Transfers on the basis of an adequacy decision

Personal data can be transferred out of the European Union and European Economic Area if the European Commission has issued a decision on an adequate level of protection for personal data (‘adequacy decision’, Article 45 of the GDPR). A decision by the Commission takes priority over other bases for transfer. The decision can apply to a country outside the European Union or European Economic Area, a territory or sector within such a country, or an international organisation.

Personal data can be transferred directly by virtue of an adequacy decision. No specific authorisation, such as from the Data Protection Ombudsman, is required. Such transfers must nevertheless comply with all provisions of the applicable data protection legislation. The processing of personal data must be lawful before, during and after the transfer.
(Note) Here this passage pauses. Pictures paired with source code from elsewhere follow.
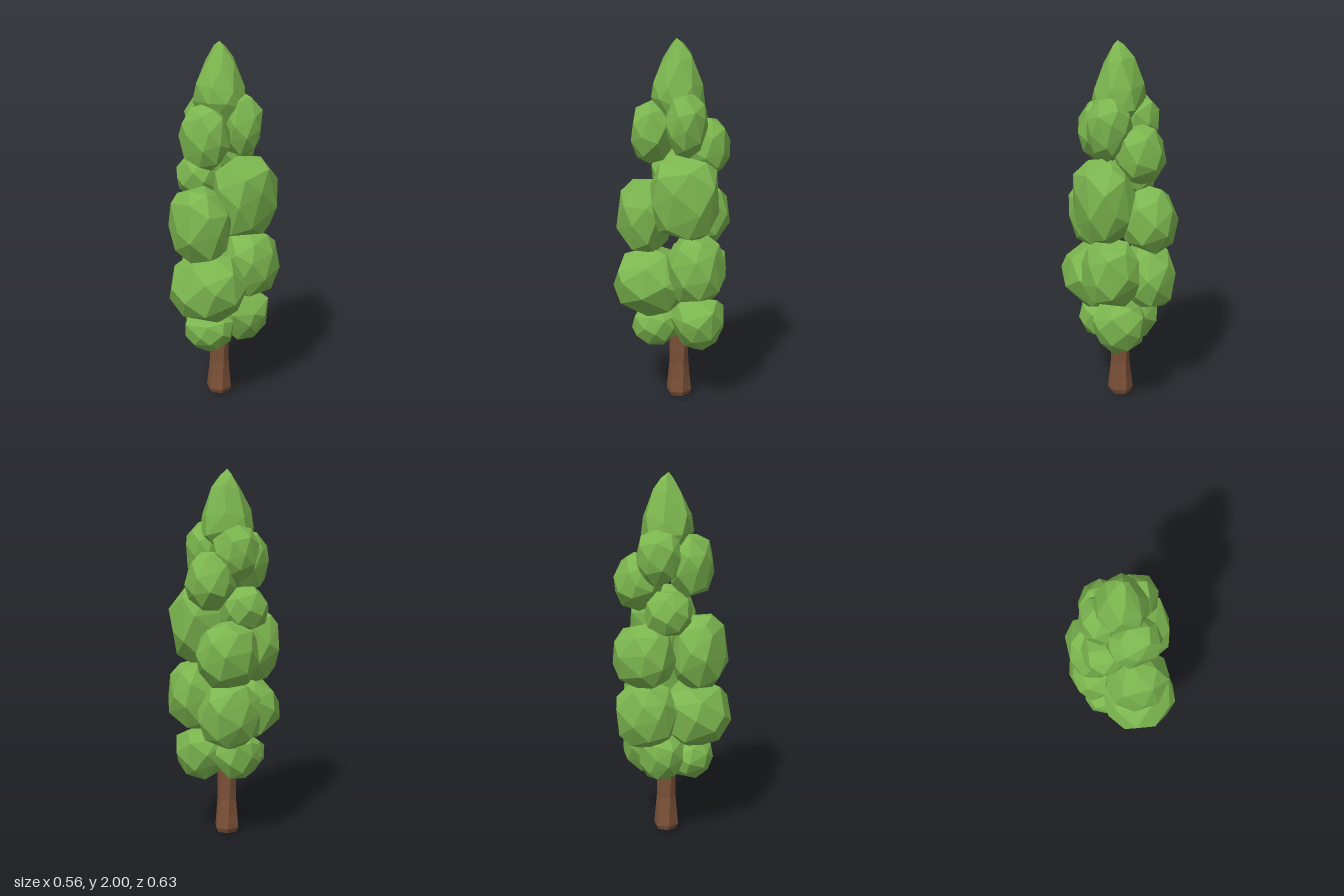
import * as THREE from 'three';
import { ConvexGeometry } from 'three/addons/geometries/ConvexGeometry.js';

// Small seeded generator, so every clump keeps its own fixed shape
function seeded(seed) {
  let s = seed * 7919 + 17;
  return () => (s = (s * 16807) % 2147483647) / 2147483647;
}

// Irregular faceted boulder filling the box centre +- radii.
// taper > 0 narrows it towards the bottom; fullness 2 is round, more is boxy
function clumpGeometry(centre, radii, seed, taper = 0, fullness = 2.35) {
  const rand = seeded(seed), points = [], count = 28;
  for (let i = 0; i < 5; i++) rand();
  const turn = rand() * Math.PI * 2;
  for (let i = 0; i < count; i++) {
    const y = 1 - (2 * i + 1) / count;
    const r = Math.sqrt(1 - y * y), a = i * 2.39996 + turn;
    const p = new THREE.Vector3(Math.cos(a) * r, y, Math.sin(a) * r);
    p.add(new THREE.Vector3(rand() - 0.5, rand() - 0.5, rand() - 0.5).multiplyScalar(0.28));
    const sum = [p.x, p.y, p.z].reduce((t, v) => t + Math.abs(v) ** fullness, 0);
    p.divideScalar(sum ** (1 / fullness));
    const narrow = 1 + taper * p.y;
    points.push(p.set(p.x * narrow, p.y, p.z * narrow));
  }
  const box = new THREE.Box3().setFromPoints(points);
  const mid = box.getCenter(new THREE.Vector3());
  const half = box.getSize(new THREE.Vector3()).multiplyScalar(0.5);
  const scale = new THREE.Vector3(...radii), offset = new THREE.Vector3(...centre);
  for (const p of points) p.sub(mid).divide(half).multiply(scale).add(offset);
  return new ConvexGeometry(points);
}

// Pointed crown: convex hull of irregular rings under an apex
function crownGeometry() {
  const rand = seeded(5);
  const points = [new THREE.Vector3(0.01, 2, -0.02)];
  const rings = [[1.975, 0.034, 5], [1.895, 0.083, 6], [1.775, 0.134, 7], [1.67, 0.143, 8], [1.59, 0.105, 6]];
  rings.forEach(([y, radius, n], k) => {
    for (let i = 0; i < n; i++) {
      const a = ((i + k * 0.5 + rand() * 0.3) / n) * Math.PI * 2;
      points.push(new THREE.Vector3(0.005 + Math.cos(a) * radius,
        y + (rand() - 0.5) * (y < 1.9 ? 0.05 : 0.015), -0.027 + Math.sin(a) * radius));
    }
  });
  return new ConvexGeometry(points);
}

// Tapered faceted trunk with a flared foot and a slight twist
function trunkGeometry() {
  const profile = [[0, 0.005], [0.058, 0.015], [0.07, 0.04], [0.062, 0.11], [0.053, 0.2], [0.051, 0.32], [0.045, 0.48], [0, 0.5]];
  const lathe = new THREE.LatheGeometry(profile.map(([r, y]) => new THREE.Vector2(r, y)), 6);
  const pos = lathe.attributes.position;
  for (let i = 0; i < pos.count; i++) {
    const x = pos.getX(i), y = pos.getY(i), z = pos.getZ(i);
    const twist = y * 1.2, c = Math.cos(twist), s = Math.sin(twist);
    pos.setXYZ(i, x * c + z * s - 0.002 + y * 0.01, y, z * c - x * s - 0.032);
  }
  const flat = lathe.toNonIndexed();
  flat.computeVertexNormals();
  return flat;
}

export function createModel() {
  const group = new THREE.Group();
  const leafGreen = new THREE.MeshStandardMaterial({ color: 0x7cb64f });
  leafGreen.name = 'leafGreen';
  const barkBrown = new THREE.MeshStandardMaterial({ color: 0x7b5138 });
  barkBrown.name = 'barkBrown';

  const add = (name, geometry, material) => {
    const mesh = new THREE.Mesh(geometry, material);
    mesh.name = name;
    group.add(mesh);
  };

  add('trunk', trunkGeometry(), barkBrown);
  add('crownTip', crownGeometry(), leafGreen);

  // Leaf clumps from top to bottom: name, centre, radii, taper, fullness
  const clumps = [
    ['upperFrontClump', [0.033, 1.51, 0.105], [0.143, 0.17, 0.115]],
    ['upperLeftClump', [0.1, 1.555, -0.1], [0.115, 0.17, 0.105], 0.1],
    ['upperRightClump', [-0.1, 1.56, -0.035], [0.115, 0.155, 0.125], 0.1, 2.2],
    ['upperBackClump', [-0.055, 1.42, -0.165], [0.13, 0.155, 0.125]],
    ['middleLeftClump', [0.13, 1.165, -0.095], [0.15, 0.225, 0.188], 0.08, 2.7],
    ['middleRightClump', [-0.1, 1.265, 0.02], [0.12, 0.12, 0.125]],
    ['middleFrontClump', [0.04, 1.04, 0.15], [0.175, 0.2, 0.15], 0, 2.4],
    ['middleBackClump', [-0.13, 1.03, -0.11], [0.145, 0.185, 0.17], 0, 2.2],
    ['lowerBackClump', [0.11, 0.785, -0.155], [0.155, 0.19, 0.16], -0.05],
    ['lowerFrontClump', [0.065, 0.685, 0.11], [0.205, 0.195, 0.203], 0, 2.15],
    ['lowerRightClump', [-0.138, 0.71, -0.095], [0.142, 0.185, 0.175], 0, 2.25],
    ['bottomBackClump', [0.06, 0.46, -0.16], [0.14, 0.15, 0.142], 0.2],
    ['bottomRightClump', [-0.1, 0.465, -0.025], [0.12, 0.135, 0.13], 0.15],
    ['bottomFrontClump', [0.045, 0.425, 0.085], [0.14, 0.11, 0.125], 0.15],
  ];
  clumps.forEach(([name, centre, radii, taper, fullness], i) =>
    add(name, clumpGeometry(centre, radii, i + 1, taper, fullness), leafGreen));
  return group;
}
The Commission reviews adequacy decisions at least every four years. As a rule, decisions made by the Commission before the entry into force of the GDPR remain valid also after the adoption of the Regulation. However, the Commission is free to review these decisions and make new ones as required.
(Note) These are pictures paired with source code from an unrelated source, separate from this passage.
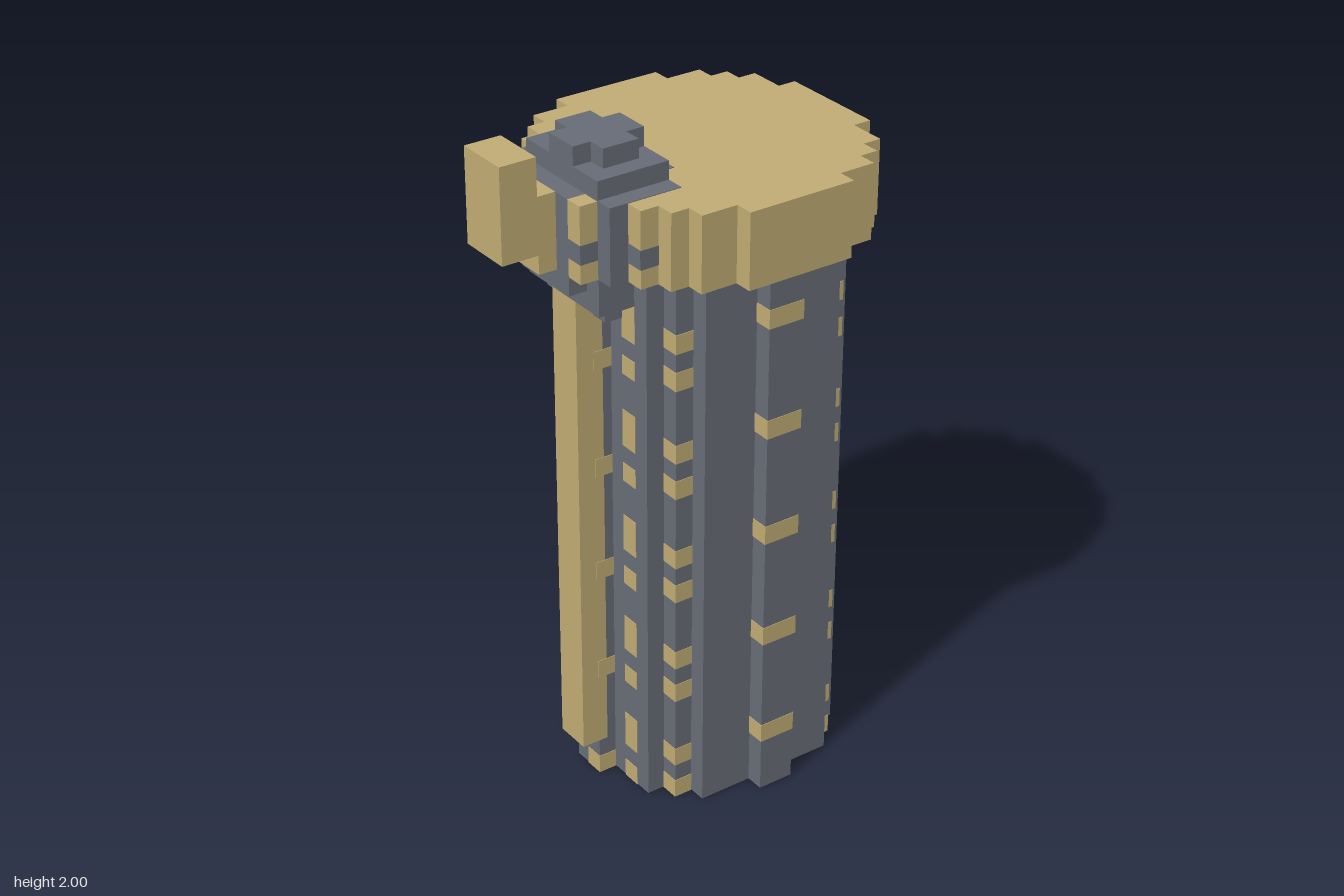
import * as THREE from 'three';

const tan = new THREE.MeshStandardMaterial({ color: 0xc1ac74 });
tan.name = 'tan';
const slate = new THREE.MeshStandardMaterial({ color: 0x686c76 });
slate.name = 'slate grey';

// All sizes below are in blocks; 18 blocks make one unit.
const BLOCK = 1 / 18, AXIS_Z = -2, SKIN = 0.03;

export function createModel() {
  const model = new THREE.Group();
  model.name = 'blockTower';

  function add(name, geometry, material) {
    const mesh = new THREE.Mesh(geometry, material);
    mesh.name = name;
    model.add(mesh);
    return mesh;
  }

  // Box from its two corners
  function box(name, material, x0, x1, y0, y1, z0, z1) {
    const mesh = add(name, new THREE.BoxGeometry(x1 - x0, y1 - y0, z1 - z0), material);
    mesh.position.set((x0 + x1) / 2, (y0 + y1) / 2, (z0 + z1) / 2);
  }

  // Thin painted plates, one block in size, facing z or x
  const plateZ = (name, mat, x, y, z) => box(name, mat, x, x + 1, y, y + 1, z - SKIN, z + SKIN);
  const plateX = (name, mat, x, y, z) => box(name, mat, x - SKIN, x + SKIN, y, y + 1, z, z + 1);

  // Stepped round column; the quarter outline is mirrored to all four sides
  function steppedColumn(name, material, quarter, y0, y1) {
    const back = [...quarter].reverse();
    const points = [
      ...quarter,
      ...back.map(([x, d]) => [-x, d]),
      ...quarter.map(([x, d]) => [-x, -d]),
      ...back.map(([x, d]) => [x, -d]),
    ].map(([x, d]) => new THREE.Vector2(x, d));
    const geometry = new THREE.ExtrudeGeometry(new THREE.Shape(points), { depth: y1 - y0, bevelEnabled: false });
    geometry.rotateX(-Math.PI / 2).translate(0, y0, AXIS_Z);
    add(name, geometry, material);
  }

  // Trunk with a narrow rib on each side, and the wider cap
  steppedColumn('trunk', slate,
    [[7, 1], [6, 1], [6, 4], [5, 4], [5, 5], [4, 5], [4, 6], [1, 6], [1, 7]], 0, 30);
  steppedColumn('cap', tan,
    [[8, 3], [7, 3], [7, 5], [6, 5], [6, 6], [5, 6], [5, 7], [3, 7], [3, 8]], 30, 34);

  // Tan bars running through the trunk, showing as spots where they reach
  // its surface: x, half length, then [offset, height] within each level
  const bars = [
    [-6, 4, [[3, 1]]],
    [-4, 6, [[0, 1], [2, 1]]],
    [-2, 6, [[0, 1], [3, 1]]],
    [0, 7, [[0, 1]]],
    [2, 6, [[0, 1], [2, 2]]],
    [4, 5, [[0, 1], [2, 1]]],
    [6, 1, [[3, 1]]],
  ];
  for (let level = 0; level < 30; level += 6) {
    for (const [x, half, rows] of bars) {
      for (const [offset, height] of rows) {
        const y = level + offset;
        box('bar', tan, x - SKIN, x + 1 + SKIN, y - SKIN, y + height,
          AXIS_Z - half - SKIN, AXIS_Z + half + SKIN);
      }
    }
  }

  // Long strip down the front
  box('frontStrip', tan, -1, 1, 2, 28, 4.5, 6);

  // Housing set into the front of the cap
  box('housing', slate, -4, 4, 30, 34.03, 2, 6.02);
  box('housingBackTab', slate, -1, 2, 33.9, 34.03, 1, 2);
  box('housingFront', slate, -3, 2, 30, 34, 6, 7);
  box('housingLower', slate, -2, 2, 29, 30, 4, 7);
  box('housingFoot', slate, -3, 3, 28, 29.98, 4, 6);
  for (const x of [-3, 1]) box('housingToe', slate, x, x + 1, 27, 28, 4, 5);
  box('postTop', tan, 2, 3, 32, 34, 6, 7);
  box('postMiddle', slate, 2, 3, 31, 32, 6, 7);
  box('postBottom', tan, 2, 3, 30, 31, 6, 7);

  // Marks on the cap and housing beside the lever
  for (const side of [-1, 1]) {
    plateZ('capMark', slate, side > 0 ? 4 : -5, 31, 5);
    plateX('capMark', slate, side * 5, 31, 4);
  }
  for (const y of [30, 32]) plateZ('housingMark', tan, -4, y, 6.02);

  // Stepped button on top
  box('buttonBase', slate, -3, 3, 34, 35, 2, 6);
  box('buttonWide', slate, -2, 2, 35, 36, 3, 5);
  box('buttonLong', slate, -1, 1, 35, 36, 2, 6);

  // Hooked lever at the front
  box('leverArm', tan, -2, 1, 30, 34, 6, 8);
  box('leverHook', tan, -2, 1, 31, 36, 8, 10);

  model.scale.setScalar(BLOCK);
  return model;
}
To date, the Commission has issued adequacy decisions for the following countries (links lead to the EUR-Lex web service):
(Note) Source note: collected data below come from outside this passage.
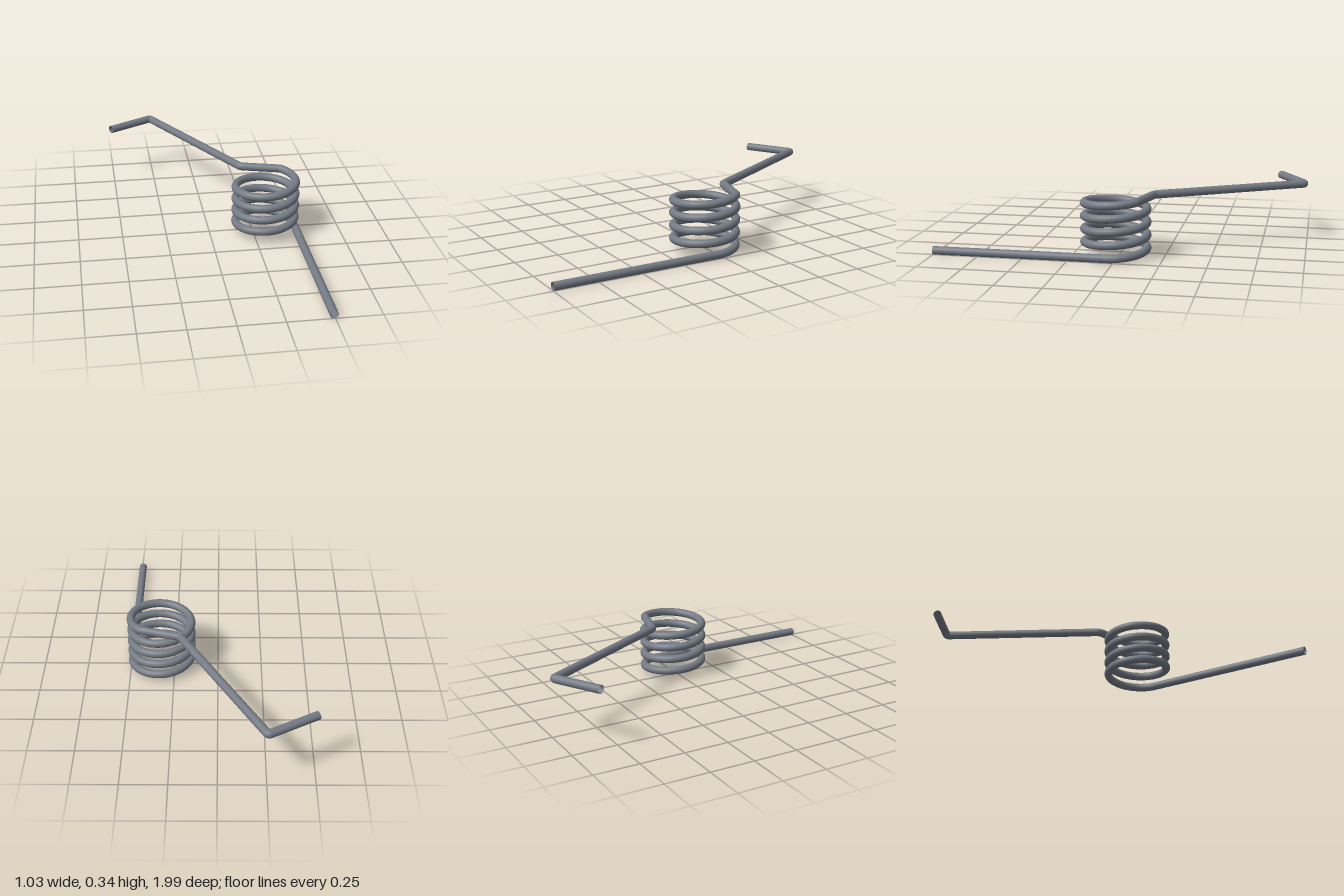
import * as THREE from 'three';

const WIRE = 0.023;               // wire radius
const COIL = { x: 0.322, z: 0.017, r: 0.171 };
const Y0 = 0.0235, Y1 = 0.321;    // heights of the lower and upper legs
const V = (x, y, z) => new THREE.Vector3(x, y, z);

// Curve that visits a list of points exactly, one tube ring per point
class PointPath extends THREE.Curve {
  constructor(points) { super(); this.points = points; }
  index(u) { return Math.round(u * (this.points.length - 1)); }
  getPointAt(u, target = V()) { return target.copy(this.points[this.index(u)]); }
  getTangentAt(u, target = V()) {
    const p = this.points, i = this.index(u);
    const before = i > 0 ? p[i].clone().sub(p[i - 1]).normalize() : V(0, 0, 0);
    const after = i < p.length - 1 ? p[i + 1].clone().sub(p[i]).normalize() : V(0, 0, 0);
    return target.copy(before).add(after).normalize();
  }
}

// Tight rounded bend at a corner
function bend(from, corner, to, size = 0.016) {
  const a = corner.clone().add(from.clone().sub(corner).setLength(size));
  const b = corner.clone().add(to.clone().sub(corner).setLength(size));
  return new THREE.QuadraticBezierCurve3(a, corner, b).getPoints(6);
}

export function createModel() {
  const steel = new THREE.MeshStandardMaterial({ color: 0x747a84, side: THREE.DoubleSide });
  steel.name = 'steel grey';

  // Coil: a little over four turns, rising steadily
  const endAngle = 4 * Math.PI * 2 + THREE.MathUtils.degToRad(50);
  const steps = 200;
  const coil = [];
  for (let i = 0; i <= steps; i++) {
    const t = i / steps, a = t * endAngle;
    coil.push(V(COIL.x + COIL.r * Math.cos(a), Y0 + (Y1 - Y0) * t, COIL.z - COIL.r * Math.sin(a)));
  }

  // Upper arm: out of the coil, along the long leg, then a short hook
  const coilEnd = coil.pop();
  const elbow = V(0.207, Y1, -0.176);
  const hook = V(-0.25, Y1, -0.977);
  const tip = V(-0.507, Y1, -0.832);

  const path = [
    V(coil[0].x, Y0, 1),          // lower straight leg
    ...coil,
    ...bend(coil[coil.length - 1], coilEnd, elbow, 0.01),
    ...bend(coilEnd, elbow, hook),
    ...bend(elbow, hook, tip),
    tip,
  ];

  const wire = new THREE.Mesh(
    new THREE.TubeGeometry(new PointPath(path), path.length - 1, WIRE, 20, false), steel);
  wire.name = 'springWire';

  const group = new THREE.Group();
  group.name = 'torsionSpring';
  group.add(wire);
  return group;
}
Andorra, Argentina, the Faroe Islands, Guernsey, Israel, the Isle of Man, Japan, Jersey, New Zealand, Switzerland, UK and Uruguay.

Furthermore, the Commission has issued a partial adequacy decision for Canada (commercial organisations).

An up-to-date list of adequacy decisions and other current information is available from the Commission's website

Adequacy decisions made under the GDPR are not applicable to the transfers of data within the scope of application of the Law Enforcement Directive, and with the exception of the United Kingdom, no adequacy decisions under the Law Enforcement Directive have been made yet. Other transfer instruments in accordance with the Finnish Act on the Processing of Personal Data in Criminal Matters and in Connection with Maintaining National Security must be used for transfers to third countries.

EU-U.S. Data Privacy Framework

The Court of Justice invalidated Decision 2016/1250 on the adequacy of the protection provided by the EU-U.S. Privacy Shield in its judgement in the so called Schrems II case (C-311/18) in July 2020.

The Court found the decision concerning the adequacy of the personal data protection provided by the Privacy Shield arrangement to be invalid, because interference with fundamental rights in transfers of personal data to the United States has not been restricted in a manner that would essentially correspond to EU requirements. The EDPB adopted a ‘Frequently Asked Questions’ document on the judgement on its website.

The European Commission and the United States came to an agreement in March 2022 on the creation of a new data protection framework between the EU and the United States. The new EU-U.S. Data Privacy Framework is intended to replace the Privacy Shield arrangement annulled by the Schrems II judgment. The letter of intent on the Data Privacy Framework was implemented in US legislation by an implementation order issued by the President of the United States and a supplementary regulation concerning the court of appeal.

The European Commission has drawn up a draft decision regarding the adequacy of data protection in the United States, and the European Data Protection Board issued its statement on the draft in March 2023. The adequacy decision does not permit data transfers until it has been properly adopted. The Office of the Data Protection Ombudsman will follow the progress of the matter and issue more information as it becomes available.

An adequacy decision would permit the transfer of data from the EU and EEA to participating companies in the US without additional safeguards. The adequacy decision would not apply to all transfers of personal data to the US, but only to transfers made to US companies that have committed to implement the safeguards specified in the arrangement. Nor could the adequacy decision be used as an instrument for the transfer of personal data between public sector entities.

Opinion of the European Data Protection Board on the European Commission Draft Implementing Decision on the adequate protection of personal data under the EU-US Data Privacy Framework (in English on the EDPB's website)

Draft adequacy decision for the EU-US Data Privacy Framework (in English on the commission's website)